Arizona Cardinals rookie tight end Caleb Wilson is best known for his pass-catching abilities.
Mr. Irrelevant believes he can contribute in more ways than one, however.
Talking with Doug & Wolf on 98.7 FM Arizona’s Sports Station on Tuesday, the tight end explained what he can bring to the table and how he’s improving in 2019.
One of the biggest knocks on pass catchers is their ability to be a two-way player on offense.
Can you catch the football when your number’s called and make a block when it’s not?
Knowing he could be thrown into any given situation, the No. 254 pick in the 2019 NFL Draft is looking to gain the veterans’ trust in anyway he can.
“I enjoy being in the trenches, I enjoy blocking and helping the run game,” Wilson said when asked about his blocking abilities. “I do know that pass catching is my strength, and the run game is something I’m continuing to work on, but I have no problem putting my head in there and making something happen in the run game.”
After a poor season on the ground, the Cardinals are hoping for a resurgence in the run game.
The Cardinals finished dead last in yards (1,342), yards per attempt (3.8) and yards per game (83.9) as injuries and poor play riddled the 2018-19 season.
David Johnson, who had a 1,239 yards and 16 touchdowns in 2016, accumulated just 940 yards and seven touchdowns.
Wilson figures to be behind Ricky Seals-Jones and Charles Clay on the depth chart, but could find added work in the run game if the team deems his blocking skills NFL ready.
And while that final product remains to be seen, Wilson’s abilities in the passing game are well documented.
The tight end joins the Cardinals after leading all FBS tight ends with 60 receptions and 965 yards. He also scored four touchdowns.

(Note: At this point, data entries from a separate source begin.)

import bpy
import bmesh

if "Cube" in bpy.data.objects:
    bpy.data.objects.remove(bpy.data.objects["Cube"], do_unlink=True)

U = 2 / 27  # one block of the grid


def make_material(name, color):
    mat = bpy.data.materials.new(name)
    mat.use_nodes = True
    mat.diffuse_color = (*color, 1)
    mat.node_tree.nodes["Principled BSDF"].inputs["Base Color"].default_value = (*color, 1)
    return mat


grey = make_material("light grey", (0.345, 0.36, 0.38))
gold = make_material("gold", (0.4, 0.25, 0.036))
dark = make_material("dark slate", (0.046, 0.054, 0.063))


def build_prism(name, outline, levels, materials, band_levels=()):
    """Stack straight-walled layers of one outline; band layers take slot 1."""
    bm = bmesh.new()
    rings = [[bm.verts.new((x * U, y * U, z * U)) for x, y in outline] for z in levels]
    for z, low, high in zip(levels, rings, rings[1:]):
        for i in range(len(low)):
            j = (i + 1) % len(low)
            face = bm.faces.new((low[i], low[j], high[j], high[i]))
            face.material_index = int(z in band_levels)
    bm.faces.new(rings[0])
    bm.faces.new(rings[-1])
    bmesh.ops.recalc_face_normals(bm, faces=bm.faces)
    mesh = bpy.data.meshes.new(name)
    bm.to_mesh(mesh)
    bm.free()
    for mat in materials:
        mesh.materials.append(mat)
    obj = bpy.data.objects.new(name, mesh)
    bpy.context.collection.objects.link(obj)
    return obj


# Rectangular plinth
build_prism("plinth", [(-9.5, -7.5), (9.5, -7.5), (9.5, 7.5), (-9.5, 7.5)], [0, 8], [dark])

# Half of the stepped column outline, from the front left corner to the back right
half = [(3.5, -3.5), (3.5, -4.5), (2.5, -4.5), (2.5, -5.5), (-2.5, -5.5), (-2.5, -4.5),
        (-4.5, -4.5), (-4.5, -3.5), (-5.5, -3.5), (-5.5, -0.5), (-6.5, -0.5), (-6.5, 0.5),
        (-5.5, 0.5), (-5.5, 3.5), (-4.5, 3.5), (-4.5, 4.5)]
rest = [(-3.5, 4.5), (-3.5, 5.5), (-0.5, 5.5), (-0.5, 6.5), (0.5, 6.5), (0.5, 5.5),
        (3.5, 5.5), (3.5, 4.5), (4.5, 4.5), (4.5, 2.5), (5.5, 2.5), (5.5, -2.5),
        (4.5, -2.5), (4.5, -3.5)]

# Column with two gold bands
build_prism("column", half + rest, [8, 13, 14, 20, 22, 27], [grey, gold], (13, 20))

Wilson’s totals are done with skill, but also from past experiences at another position as he originally went to Old Dominion to play quarterback.
He quickly made the change to TE, transferring to USC before ending up at UCLA, but takes what he learned as a signal caller and uses it to his advantage.
“I’m always thinking about what a quarterback wants to see, what looks open to a quarterback,” Wilson said. “I’m always trying to understand coverages and rotations so I can find the openings in the defense.
“I definitely bring my former QB mindset to the field as a tight end because I feel it makes the game so much easier, knowing what a quarterback’s looking for and knowing what he wants.”
With a rookie quarterback under center, a quarterback-turned-tight end could help alleviate some growing pains as Kyler Murray works to get into NFL form.
A pass catcher with a thought process of a signal caller is never a bad thing.